## SOURCE MATERIAL
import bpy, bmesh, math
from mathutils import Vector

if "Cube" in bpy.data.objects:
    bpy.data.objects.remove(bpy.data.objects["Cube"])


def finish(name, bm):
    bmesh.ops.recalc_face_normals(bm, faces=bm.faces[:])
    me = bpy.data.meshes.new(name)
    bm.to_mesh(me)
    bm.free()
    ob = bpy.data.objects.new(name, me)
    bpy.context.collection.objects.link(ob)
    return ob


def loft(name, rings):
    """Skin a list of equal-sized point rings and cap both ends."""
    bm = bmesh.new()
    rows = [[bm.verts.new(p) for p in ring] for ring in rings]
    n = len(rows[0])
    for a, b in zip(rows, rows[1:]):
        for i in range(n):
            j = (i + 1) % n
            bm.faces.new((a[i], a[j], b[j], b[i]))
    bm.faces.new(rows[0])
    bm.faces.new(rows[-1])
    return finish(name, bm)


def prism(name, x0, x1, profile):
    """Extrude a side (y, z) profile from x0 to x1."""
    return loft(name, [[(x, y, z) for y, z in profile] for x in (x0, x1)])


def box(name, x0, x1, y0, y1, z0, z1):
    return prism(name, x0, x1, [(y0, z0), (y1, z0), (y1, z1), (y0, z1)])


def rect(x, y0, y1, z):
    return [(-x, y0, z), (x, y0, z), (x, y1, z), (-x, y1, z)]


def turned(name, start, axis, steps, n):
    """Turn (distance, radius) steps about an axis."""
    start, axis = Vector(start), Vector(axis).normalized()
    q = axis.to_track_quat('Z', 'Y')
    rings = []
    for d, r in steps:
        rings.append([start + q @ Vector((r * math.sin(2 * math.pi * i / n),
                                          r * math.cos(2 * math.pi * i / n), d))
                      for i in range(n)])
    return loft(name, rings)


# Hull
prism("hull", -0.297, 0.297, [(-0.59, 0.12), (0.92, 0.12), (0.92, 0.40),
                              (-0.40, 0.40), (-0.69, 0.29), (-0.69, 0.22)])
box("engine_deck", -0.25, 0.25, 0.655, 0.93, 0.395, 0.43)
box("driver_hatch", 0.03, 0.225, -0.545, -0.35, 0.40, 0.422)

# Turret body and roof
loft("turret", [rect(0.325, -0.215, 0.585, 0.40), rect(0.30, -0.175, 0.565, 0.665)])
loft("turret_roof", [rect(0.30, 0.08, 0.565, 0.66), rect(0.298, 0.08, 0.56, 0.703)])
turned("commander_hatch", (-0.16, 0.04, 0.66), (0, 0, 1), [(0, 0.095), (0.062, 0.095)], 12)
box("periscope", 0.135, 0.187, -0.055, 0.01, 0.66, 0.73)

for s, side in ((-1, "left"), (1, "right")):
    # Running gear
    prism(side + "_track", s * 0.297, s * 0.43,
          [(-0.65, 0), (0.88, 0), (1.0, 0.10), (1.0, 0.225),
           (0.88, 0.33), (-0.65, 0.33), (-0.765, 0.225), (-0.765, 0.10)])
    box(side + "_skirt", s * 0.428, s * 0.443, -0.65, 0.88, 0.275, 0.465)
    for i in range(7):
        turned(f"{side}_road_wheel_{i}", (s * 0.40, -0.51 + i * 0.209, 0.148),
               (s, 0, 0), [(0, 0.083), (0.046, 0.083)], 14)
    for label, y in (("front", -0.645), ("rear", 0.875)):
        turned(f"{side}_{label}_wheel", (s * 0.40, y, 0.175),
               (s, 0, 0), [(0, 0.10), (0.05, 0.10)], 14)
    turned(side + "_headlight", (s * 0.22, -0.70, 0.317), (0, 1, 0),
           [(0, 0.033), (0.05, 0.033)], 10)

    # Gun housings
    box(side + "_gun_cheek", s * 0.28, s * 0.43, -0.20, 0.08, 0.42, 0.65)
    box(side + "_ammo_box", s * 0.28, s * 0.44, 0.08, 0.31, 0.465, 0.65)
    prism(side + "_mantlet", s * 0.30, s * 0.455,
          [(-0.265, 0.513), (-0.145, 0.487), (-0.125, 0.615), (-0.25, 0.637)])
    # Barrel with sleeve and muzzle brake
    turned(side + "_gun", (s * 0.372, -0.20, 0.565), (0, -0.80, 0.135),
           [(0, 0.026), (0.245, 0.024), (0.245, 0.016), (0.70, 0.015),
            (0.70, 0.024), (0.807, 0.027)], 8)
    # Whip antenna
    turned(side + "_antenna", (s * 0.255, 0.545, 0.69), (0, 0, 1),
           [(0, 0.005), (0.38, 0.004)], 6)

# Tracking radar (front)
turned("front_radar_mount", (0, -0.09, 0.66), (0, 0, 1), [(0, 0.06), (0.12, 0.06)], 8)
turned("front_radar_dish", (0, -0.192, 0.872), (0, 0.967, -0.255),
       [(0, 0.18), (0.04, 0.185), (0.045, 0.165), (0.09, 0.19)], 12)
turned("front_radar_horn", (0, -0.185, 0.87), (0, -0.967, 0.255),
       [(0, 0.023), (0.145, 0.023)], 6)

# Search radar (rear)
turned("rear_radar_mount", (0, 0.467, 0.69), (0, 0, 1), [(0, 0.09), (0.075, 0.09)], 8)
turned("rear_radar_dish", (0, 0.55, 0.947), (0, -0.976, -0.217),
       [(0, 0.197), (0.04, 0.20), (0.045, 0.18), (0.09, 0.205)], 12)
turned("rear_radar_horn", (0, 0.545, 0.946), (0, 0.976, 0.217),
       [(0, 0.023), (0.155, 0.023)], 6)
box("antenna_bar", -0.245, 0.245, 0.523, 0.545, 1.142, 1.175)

## EXERCISE PROMPT
From the data above, gather every line that includes the word "rings".

## REPLY
def loft(name, rings):
    """Skin a list of equal-sized point rings and cap both ends."""
    rows = [[bm.verts.new(p) for p in ring] for ring in rings]
    rings = []
        rings.append([start + q @ Vector((r * math.sin(2 * math.pi * i / n),
    return loft(name, rings)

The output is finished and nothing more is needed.